Voting change to end fraud in elections

Votes being counted after a ballot
Votes being counted after a ballot

ALMOST £73,000 will be spent in Wigan on changing the way voters are registered in a bid to cut down on fraud during elections.

The money allocated to the borough is part of a £1m pot awarded to town halls across Greater Manchester to switch residents on to individual electoral registration next year.

The Government says replacing the current system, where the designated head of the household fills out the forms for everyone eligible to vote in a property, will improve public confidence in the voting system and make personal information more secure.

Greg Clark, Minister for Cities and the Constitution, said: “We are on track to modernise electoral registration to tackle electoral fraud and increase public trust in elections, a trust which is at the heart of our democracy.

“Next year’s switch to individual electoral registration can only be achieved by central and local government across the North West working together, and the funding announced today is the latest step in this process to make sure our electoral register is as complete and accurate as it can be.”

Councils across the North West have spent the past three years working with Westminster on voter registration systems to ensure the changeover is as smooth as possible.
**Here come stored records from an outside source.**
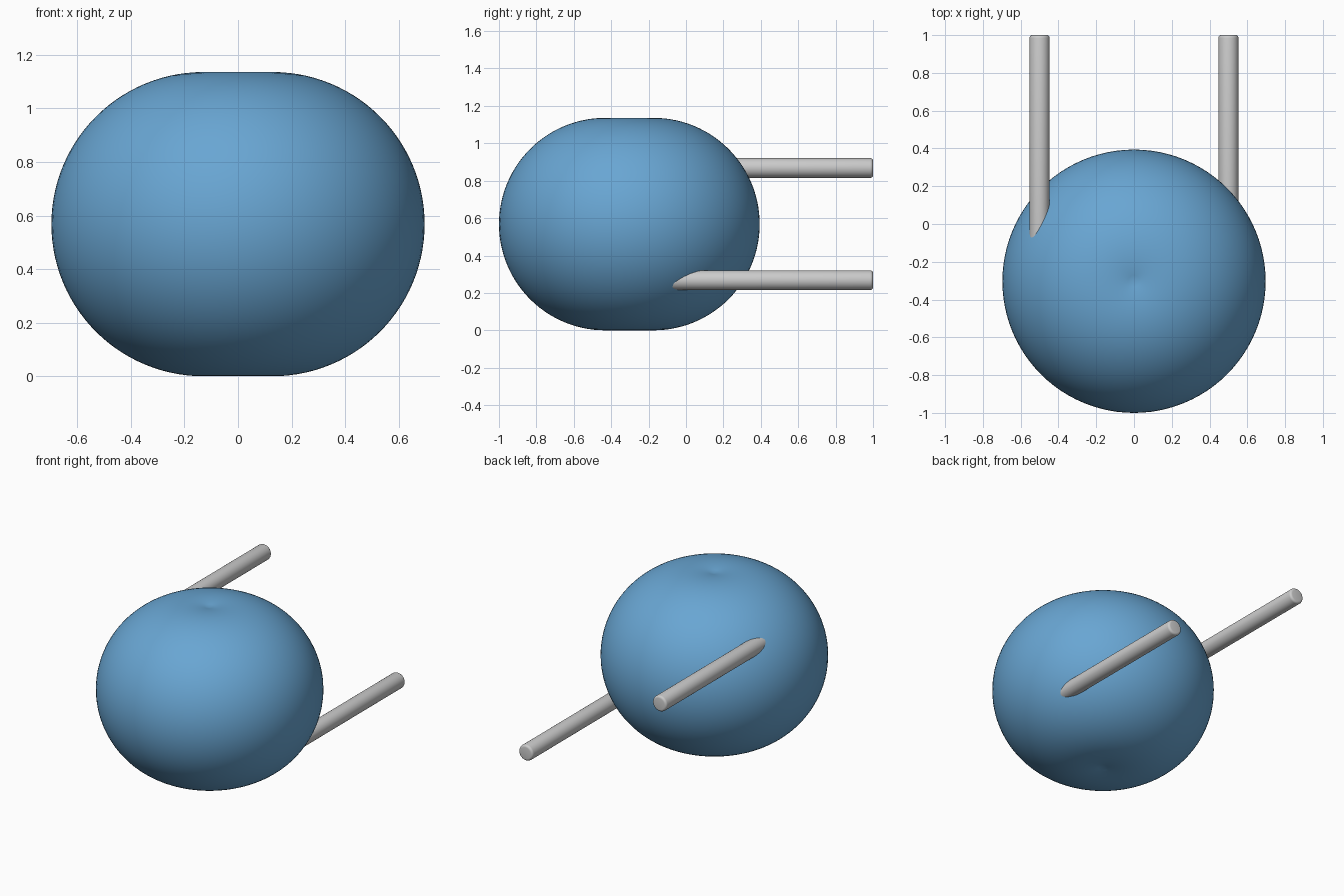
import bpy, bmesh, math
from mathutils import Matrix, Vector

if "Cube" in bpy.data.objects:
    bpy.data.objects.remove(bpy.data.objects["Cube"])

CY, MID = -0.303, 0.568      # body axis position and mid height
RING, TUBE = 0.129, 0.568    # arc centre offset and arc radius


def finish(bm, name, angle):
    bmesh.ops.recalc_face_normals(bm, faces=bm.faces)
    mesh = bpy.data.meshes.new(name)
    bm.to_mesh(mesh)
    bm.free()
    ob = bpy.data.objects.new(name, mesh)
    bpy.context.collection.objects.link(ob)
    bpy.ops.object.select_all(action='DESELECT')
    ob.select_set(True)
    bpy.context.view_layer.objects.active = ob
    bpy.ops.object.shade_smooth_by_angle(angle=math.radians(angle))
    return ob


# Round body: arc profile turned about its axis, slightly dimpled at both poles
bm = bmesh.new()
end = math.acos(-RING / TUBE)
steps = 64
verts = []
for i in range(steps + 1):
    a = -end + 2 * end * i / steps
    verts.append(bm.verts.new((RING + TUBE * math.cos(a), 0, TUBE * math.sin(a))))
for a, b in zip(verts, verts[1:]):
    bm.edges.new((a, b))
bmesh.ops.spin(bm, geom=bm.verts[:] + bm.edges[:], cent=(0, 0, 0), axis=(0, 0, 1),
               angle=math.tau, steps=96, use_duplicate=False)
bmesh.ops.remove_doubles(bm, verts=bm.verts, dist=0.0005)
bmesh.ops.translate(bm, verts=bm.verts, vec=Vector((0, CY, MID)))
body = finish(bm, "round_body", 40)
blue = bpy.data.materials.new("blue")
blue.diffuse_color = (0.14, 0.38, 0.65, 1)
blue.use_nodes = True
blue.node_tree.nodes["Principled BSDF"].inputs["Base Color"].default_value = blue.diffuse_color
body.data.materials.append(blue)


# Two straight rods with softened ends, set diagonally and pointing back
def rod(name, x, z, y0=-0.3, y1=1.0, radius=0.053):
    bm = bmesh.new()
    bmesh.ops.create_cone(bm, cap_ends=True, segments=48, radius1=radius,
                          radius2=radius, depth=y1 - y0,
                          matrix=Matrix.Translation((x, (y0 + y1) / 2, z))
                          @ Matrix.Rotation(math.pi / 2, 4, 'X'))
    rims = [e for e in bm.edges if abs(e.verts[0].co.y - e.verts[1].co.y) < 0.01]
    bmesh.ops.bevel(bm, geom=rims, offset=0.015, segments=4, profile=0.5,
                    affect='EDGES')
    return finish(bm, name, 40)


rod("upper_left_rod", -0.5, MID + 0.3)
rod("lower_right_rod", 0.5, MID - 0.3)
Wigan’s slice of the funding is the third smallest of the 10 unitary authorities in the region, with Manchester requiring £324,699 to change to the new system. More than £2.5m is being allocated to local authorities in the North West to cover extra costs incurred in the changeover, which has previously been funded out of existing electoral budgets.

The Government says the new forms will also ensure people living in shared homes, who might not realise forms have been posted, get a chance to register as voters.